…I decided to post this link to a fairly long explanation from Kevin DeYoung of what’s at stake in the choice of the word “assume” in 1 Timothy 2.12:
In Lewis’s telling of all of the Narnia tales, the children’s experiences as kings and queens in Narnia consistently transform them into nobler, more virtuous people in their own world. They are not spoiled children wanting to be kings again; they are noble kings who carry that very nobility back into their non-royal roles as schoolchildren.
But not so in Hollywood. To be a king at all is to hunger for power forevermore, like a tiger that has tasted human blood and ever afterwards is a “man-eater.” To lose imperial power by being transported back to England is to become a bitter, sullen, acrimonious brat. That is just what Peter has become, and his folly is the driving force behind most of the action in the movie.”
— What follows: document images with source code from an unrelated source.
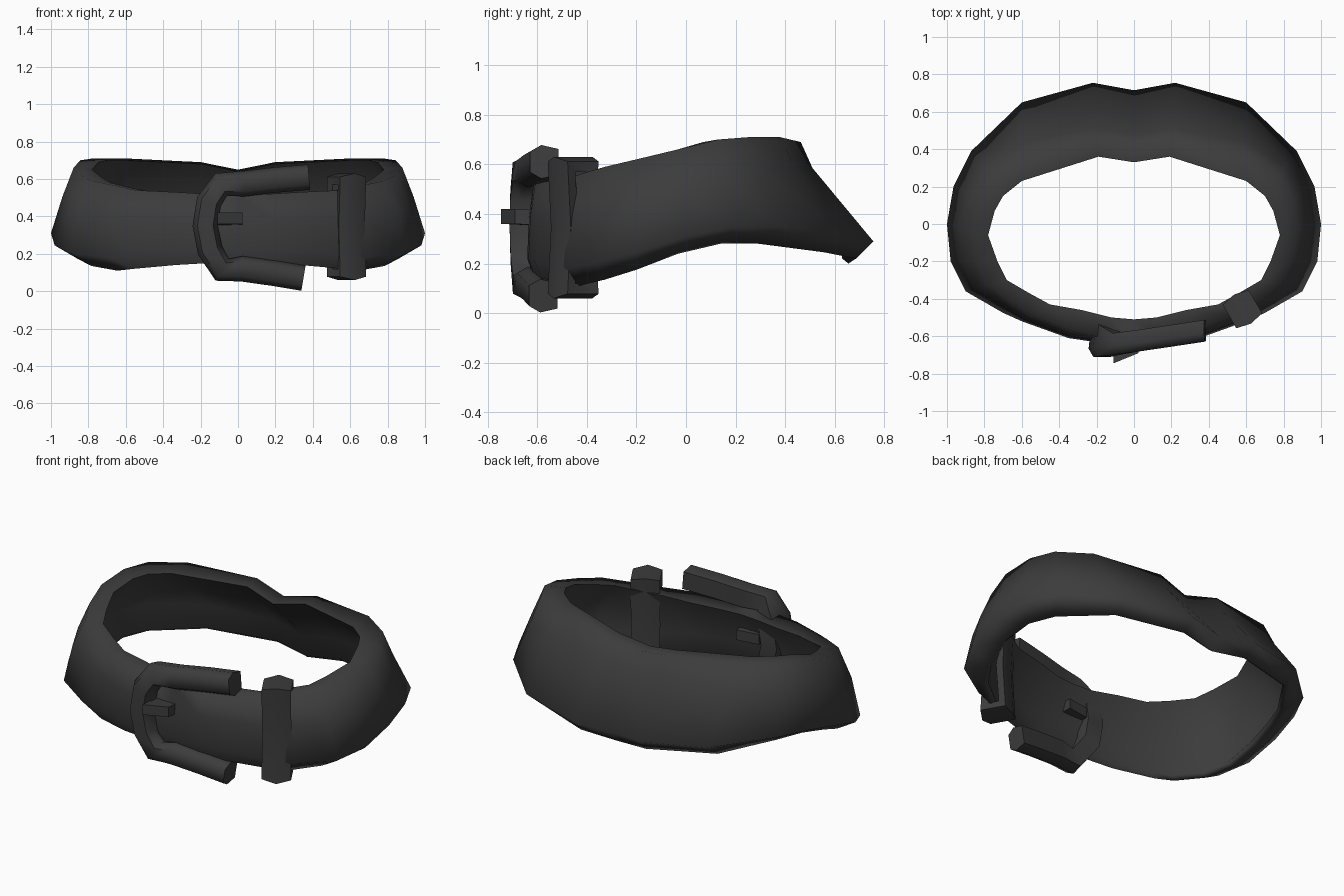
import bpy, bmesh, math
from mathutils import Vector

if "Cube" in bpy.data.objects:
    bpy.data.objects.remove(bpy.data.objects["Cube"])

leather = bpy.data.materials.new("charcoal leather")
leather.diffuse_color = (0.045, 0.045, 0.045, 1)
leather.use_nodes = True
leather.node_tree.nodes["Principled BSDF"].inputs["Base Color"].default_value = leather.diffuse_color


def make_object(name, rings, closed, angle):
    """Skin a list of equally sized point rings into a mesh."""
    bm = bmesh.new()
    rows = [[bm.verts.new(p) for p in ring] for ring in rings]
    n = len(rows[0])
    count = len(rows) if closed else len(rows) - 1
    for i in range(count):
        a, b = rows[i], rows[(i + 1) % len(rows)]
        for j in range(n):
            k = (j + 1) % n
            bm.faces.new((a[j], a[k], b[k], b[j]))
    if not closed:
        bm.faces.new(rows[0])
        bm.faces.new(rows[-1])
    bmesh.ops.recalc_face_normals(bm, faces=bm.faces)
    mesh = bpy.data.meshes.new(name)
    bm.to_mesh(mesh)
    bm.free()
    mesh.materials.append(leather)
    ob = bpy.data.objects.new(name, mesh)
    bpy.context.collection.objects.link(ob)
    bpy.ops.object.select_all(action='DESELECT')
    ob.select_set(True)
    bpy.context.view_layer.objects.active = ob
    bpy.ops.object.shade_smooth_by_angle(angle=math.radians(angle))
    return ob


# Strap: stations from back centre round the side to front centre
# outer x, y, rim x, y, bottom z, top z, lean top, lean middle, middle height,
# wall thickness, inward curl of the bottom edge
stations = [
    (0.00, 0.715, 0.00, 0.33, 0.20, 0.66, 0.26, 0.38, 0.76, 0.095, 0.06),
    (0.22, 0.755, 0.19, 0.36, 0.22, 0.70, 0.26, 0.38, 0.76, 0.095, 0.07),
    (0.60, 0.650, 0.60, 0.23, 0.245, 0.72, 0.35, 0.50, 0.72, 0.09, 0.09),
    (0.87, 0.390, 0.70, 0.15, 0.28, 0.72, 0.45, 0.65, 0.65, 0.07, 0.12),
    (0.965, 0.20, 0.745, 0.07, 0.28, 0.71, 0.45, 0.70, 0.62, 0.065, 0.12),
    (1.00, 0.000, 0.78, -0.06, 0.24, 0.67, 0.45, 0.72, 0.62, 0.06, 0.12),
    (0.98, -0.20, 0.73, -0.20, 0.175, 0.63, 0.45, 0.75, 0.62, 0.06, 0.12),
    (0.90, -0.36, 0.68, -0.30, 0.135, 0.60, 0.45, 0.78, 0.62, 0.06, 0.12),
    (0.70, -0.475, 0.56, -0.37, 0.11, 0.57, 0.55, 0.82, 0.62, 0.055, 0.07),
    (0.60, -0.52, 0.45, -0.43, 0.12, 0.55, 0.65, 0.90, 0.62, 0.05, 0.05),
    (0.35, -0.61, 0.28, -0.46, 0.14, 0.54, 0.75, 0.93, 0.62, 0.045, 0.03),
    (0.18, -0.635, 0.12, -0.50, 0.15, 0.53, 0.80, 0.95, 0.62, 0.045, 0.025),
    (0.00, -0.64, 0.00, -0.51, 0.15, 0.53, 0.80, 0.95, 0.62, 0.045, 0.025),
]


def strap_ring(s, side):
    ox, oy, ix, iy, zb, zt, ft, fm, fz, thick, curl = s
    outer, rim = Vector((ox, oy)), Vector((ix, iy))
    radial = (outer - rim).normalized()
    plan = [
        (outer, zb + 0.07),
        (rim.lerp(outer, fm), zb + fz * (zt - zb)),
        (rim.lerp(outer, ft), zt - 0.01),
        (rim, zt - 0.02),
        (outer - radial * thick, zb + 0.14),
        (outer - radial * (curl + 0.025), zb + 0.02),
        (outer - radial * curl, zb),
    ]
    return [(side * p.x, p.y, z) for p, z in plan]


rings = [strap_ring(s, 1) for s in stations]
rings += [strap_ring(s, -1) for s in stations[-2:0:-1]]
make_object("strap", rings, True, 85)

# Buckle: open C-shaped frame, swept along x and z with a ridged section
path = [(0.38, 0.61), (0.2, 0.595), (0.03, 0.575), (-0.09, 0.57), (-0.155, 0.48),
        (-0.175, 0.35), (-0.15, 0.22), (-0.085, 0.115), (0.02, 0.12), (0.2, 0.095), (0.35, 0.07)]
rings = []
for i, (x, z) in enumerate(path):
    a, b = path[max(i - 1, 0)], path[min(i + 1, len(path) - 1)]
    t = Vector((b[0] - a[0], b[1] - a[1])).normalized()
    side = Vector((-t.y, t.x))
    yc = -0.665 + 0.15 * (x + 0.2)
    back = 0.13 if 4 <= i <= 6 else 0.065   # the bar reaches through the strap
    section = [(-0.042, -0.05), (0.042, -0.05), (0.068, -0.005),
               (0.052, back), (-0.052, back), (-0.068, -0.005)]
    rings.append([(x + side.x * u, yc + v, z + side.y * u) for u, v in section])
make_object("buckle_frame", rings, False, 60)

# Prong: short bar poking through the strap
rings = [[(x, y0, 0.36), (x, y1, 0.35), (x, y1, 0.41), (x, y0, 0.42)]
         for x, y0, y1 in ((-0.11, -0.745, -0.53), (0.025, -0.69, -0.51))]
make_object("prong", rings, False, 40)

# Keeper loop: band wrapped round the strap, square to its direction
centre = Vector((0.58, -0.455, 0))
out = Vector((0.5, -0.866, 0))
along = Vector((0.866, 0.5, 0))
rings = []
for n, z in ((-1, 0), (1, 0), (1, 0.5), (1, 1), (-1, 1), (-1, 0.5)):
    bow = 0.015 if z == 0.5 else 0
    ring = []
    for w, grow in ((-0.08, 0.012), (0, 0.03), (0.08, 0.012), (0.07, -0.03), (-0.07, -0.03)):
        depth = n * (0.06 + grow - bow)
        height = 0.345 + (z - 0.5) * 2 * (0.255 + grow)
        ring.append(centre + out * depth + along * w + Vector((0, 0, height)))
    rings.append(ring)
make_object("keeper_loop", rings, True, 60)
Click HERE to Read Steven D. Boyer’s “Narnia Invaded: How the New Films Subvert Lewis’s Hierarchical World.”
Very interesting comparison of the two from Newsweek.